The divisive and discriminatory policies that have disfigured Sri Lankan society and its political culture for much of its contemporary history did not disappear when the Tamil Tigers and civilians, trapped in the Vanni, were put to the sword as the country’s bitter civil war came to an end on the blood-soaked beaches of Mullaitivu in May 2009. The events that led to the final phase of the war, the contempt of both warring parties for core humanitarian norms, and the duplicity of key stakeholders that backed the Rajapakse regime while avoiding or inhibiting meaningful UN Security Council action to safeguard the lives of civilians, should have been a wake-up call to the humanitarian community.

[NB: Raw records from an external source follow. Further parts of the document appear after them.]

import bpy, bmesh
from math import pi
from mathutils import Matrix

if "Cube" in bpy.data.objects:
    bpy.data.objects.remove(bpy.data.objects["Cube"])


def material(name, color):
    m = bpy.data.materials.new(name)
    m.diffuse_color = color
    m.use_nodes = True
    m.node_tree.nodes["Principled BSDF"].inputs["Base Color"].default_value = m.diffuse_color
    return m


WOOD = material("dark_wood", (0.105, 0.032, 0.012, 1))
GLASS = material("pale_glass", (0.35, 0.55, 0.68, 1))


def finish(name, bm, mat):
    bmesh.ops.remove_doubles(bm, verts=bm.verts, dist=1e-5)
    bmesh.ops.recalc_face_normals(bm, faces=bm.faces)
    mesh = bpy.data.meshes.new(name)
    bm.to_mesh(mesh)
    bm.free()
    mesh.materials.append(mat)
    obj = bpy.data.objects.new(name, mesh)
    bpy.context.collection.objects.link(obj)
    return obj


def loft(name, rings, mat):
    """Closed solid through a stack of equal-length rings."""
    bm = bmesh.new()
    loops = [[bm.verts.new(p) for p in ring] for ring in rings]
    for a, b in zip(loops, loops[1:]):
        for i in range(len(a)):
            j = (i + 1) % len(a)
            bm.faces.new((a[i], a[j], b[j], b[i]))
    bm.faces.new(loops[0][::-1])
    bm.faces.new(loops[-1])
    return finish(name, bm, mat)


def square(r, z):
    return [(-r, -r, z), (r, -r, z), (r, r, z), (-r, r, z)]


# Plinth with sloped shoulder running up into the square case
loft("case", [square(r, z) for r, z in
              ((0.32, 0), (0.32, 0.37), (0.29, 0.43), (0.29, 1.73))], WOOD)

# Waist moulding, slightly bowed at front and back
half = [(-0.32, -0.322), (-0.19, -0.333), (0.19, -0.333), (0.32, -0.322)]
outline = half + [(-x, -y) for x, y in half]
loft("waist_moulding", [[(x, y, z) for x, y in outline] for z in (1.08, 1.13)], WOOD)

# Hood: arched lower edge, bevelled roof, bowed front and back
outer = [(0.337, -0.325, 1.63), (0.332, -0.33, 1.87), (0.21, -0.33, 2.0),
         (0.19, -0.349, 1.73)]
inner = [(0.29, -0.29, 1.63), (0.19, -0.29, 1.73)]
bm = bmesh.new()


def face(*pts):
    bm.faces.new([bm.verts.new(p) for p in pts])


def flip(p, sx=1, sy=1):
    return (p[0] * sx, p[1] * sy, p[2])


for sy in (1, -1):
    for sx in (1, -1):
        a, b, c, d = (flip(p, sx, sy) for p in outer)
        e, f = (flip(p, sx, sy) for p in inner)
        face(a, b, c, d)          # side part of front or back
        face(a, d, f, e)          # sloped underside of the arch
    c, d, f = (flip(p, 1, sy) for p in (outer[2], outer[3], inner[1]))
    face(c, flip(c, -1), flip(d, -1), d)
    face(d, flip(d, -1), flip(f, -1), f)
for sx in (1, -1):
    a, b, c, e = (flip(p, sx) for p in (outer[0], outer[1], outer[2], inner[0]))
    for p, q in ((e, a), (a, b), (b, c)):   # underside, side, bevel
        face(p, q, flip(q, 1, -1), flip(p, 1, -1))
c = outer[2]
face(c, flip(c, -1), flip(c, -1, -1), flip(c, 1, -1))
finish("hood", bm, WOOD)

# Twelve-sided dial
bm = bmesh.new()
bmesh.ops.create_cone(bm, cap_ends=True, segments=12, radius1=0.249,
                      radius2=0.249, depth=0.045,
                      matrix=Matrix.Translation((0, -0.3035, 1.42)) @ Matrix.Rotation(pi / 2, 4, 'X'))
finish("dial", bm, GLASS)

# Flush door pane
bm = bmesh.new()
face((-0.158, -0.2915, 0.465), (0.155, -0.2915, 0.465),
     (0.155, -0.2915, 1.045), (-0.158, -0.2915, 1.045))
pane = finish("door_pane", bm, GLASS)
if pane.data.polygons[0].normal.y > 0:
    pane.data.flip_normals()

The Sri Lanka crisis was, in many ways, unique but it shared a number of characteristics with other crisis settings where the relief system has exhibited limited agency in safeguarding humanitarian space and the protected status of civilians. This paper argues that the relief system has a responsibility to examine whether it could have been more strategic and battled better to mobilize measures to stop the slaughter of civilians. It also argues that relief actors need to be emboldened rather than emasculated when confronted with anti-humanitarian agendas. This means making a meaningful commitment to prioritizing protective humanitarian action including, but not only, when warfare is designed to maximize the suffering of civilians.